  17. KidWithKnife says:

    Color me somewhat interested. The lack of information isn’t super helpful, but I do still like MMORPGs and just the fact that serious pros are actually trying to make one these days and not trying to call it some other kind of game gets my attention. I won’t be shocked if it fizzles or if the game sucks, but I’m optimistic enough to keep this project in mind.

  18. NuclearSword says:

    Strange that talent focused almost exclusively on single player games would want to go MMO, especially in today’s marketplace (unless it’s, like, being targeted at China or something). Why wouldn’t they play to their strengths?

    At any rate, Rokh doesn’t fill my with confidence, despite the big names here. Big names went to places like Otherside Entertainment too, but the scope of a game like Underworld Ascendant is much different than an MMO. Hopefully when they show this project properly, it looks promising.

    This is certainly one to put on the radar, but right now, it’s just not enough to go by.

  19. DatonKallandor says:

    You had me at MMO.

    No wait that’s wrong. You lost me at MMO.

  20. fenriz says:

    An MMO? Good. Sandbox, though, completely and entirely sandbox, no instances, no “tiers”, just simulation. No quests

    And i want to be able to interact with the world. How? I want to click once on things to have a description, double click to try to use them, either with a skill or just poke it, crack it, eat it.

    I want that. Give it, now.

  21. Jodomar says:

    A game already did this called Empyrion. So I am not really impressed by this.

    • brucethemoose says:

      The description sounds more like a big Eco server, which would actually be pretty neat.

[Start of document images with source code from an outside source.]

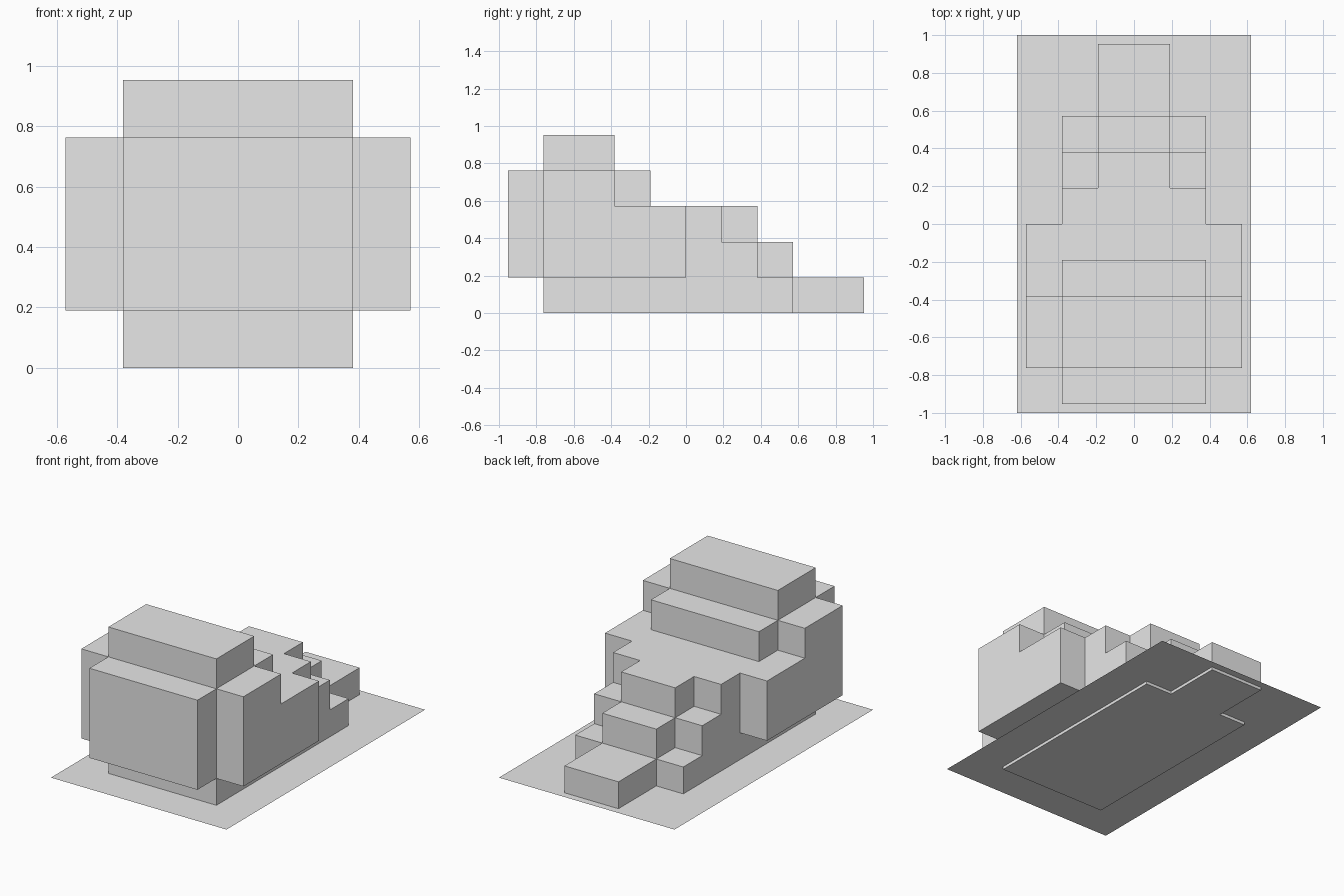
import bpy
import bmesh
from mathutils import Vector

cube = bpy.data.objects.get("Cube")
if cube:
    bpy.data.objects.remove(cube, do_unlink=True)

U = 2 / 10.5  # edge of one block

grey = bpy.data.materials.new("plain grey")
grey.use_nodes = True
grey.diffuse_color = (0.8, 0.8, 0.8, 1)
grey.node_tree.nodes["Principled BSDF"].inputs["Base Color"].default_value = (0.8, 0.8, 0.8, 1)


def add_object(name, bm):
    mesh = bpy.data.meshes.new(name)
    bm.to_mesh(mesh)
    bm.free()
    mesh.materials.append(grey)
    obj = bpy.data.objects.new(name, mesh)
    bpy.context.collection.objects.link(obj)
    return obj


# Symmetric runs of blocks: half width, y start, y end, z start, z end
runs = [
    (2, -4, 3, 0, 1),   # base
    (1, 3, 5, 0, 1),    # tail step
    (1, 2, 3, 1, 2),    # middle step
    (2, -5, 2, 1, 2),   # lower body
    (2, -5, 1, 2, 3),   # upper body
    (1, 1, 2, 2, 3),    # upper step
    (3, -4, 0, 1, 3),   # side bulges
    (3, -4, -2, 3, 4),  # raised sides
    (2, -5, -1, 3, 4),  # shoulder
    (2, -4, -2, 4, 5),  # crown
]
cells = {(x, y, z)
         for w, y0, y1, z0, z1 in runs
         for x in range(-w, w)
         for y in range(y0, y1)
         for z in range(z0, z1)}

# Stepped body: keep only the exposed block faces, then merge flat areas
bm = bmesh.new()
for cell in cells:
    centre = Vector(cell) + Vector((0.5, 0.5, 0.5))
    for axis in range(3):
        for sign in (-1, 1):
            normal = Vector((0, 0, 0))
            normal[axis] = sign
            if tuple(int(c) for c in Vector(cell) + normal) in cells:
                continue
            a = Vector((0, 0, 0))
            a[(axis + 1) % 3] = 0.5
            b = normal.cross(a)
            mid = centre + normal / 2
            bm.faces.new([bm.verts.new((mid + s * a + t * b) * U)
                          for s, t in ((-1, -1), (1, -1), (1, 1), (-1, 1))])
bmesh.ops.remove_doubles(bm, verts=bm.verts, dist=0.001)
bmesh.ops.recalc_face_normals(bm, faces=bm.faces)
bmesh.ops.dissolve_limit(bm, angle_limit=0.01, verts=bm.verts, edges=bm.edges)
add_object("stepped_body", bm)

# Thin ground sheet, set just above the underside of the body
bm = bmesh.new()
bmesh.ops.create_grid(bm, x_segments=1, y_segments=1, size=1)
bmesh.ops.scale(bm, vec=(3.25 * U, 1, 1), verts=bm.verts)
sheet = add_object("base_sheet", bm)
sheet.location.z = 0.1 * U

      But yeah, I was disappointed with Empyrion too. I was hoping for StarMade shipbuilding with populated servers and something better to shoot at, but it was all just a planet grind when I tried to play.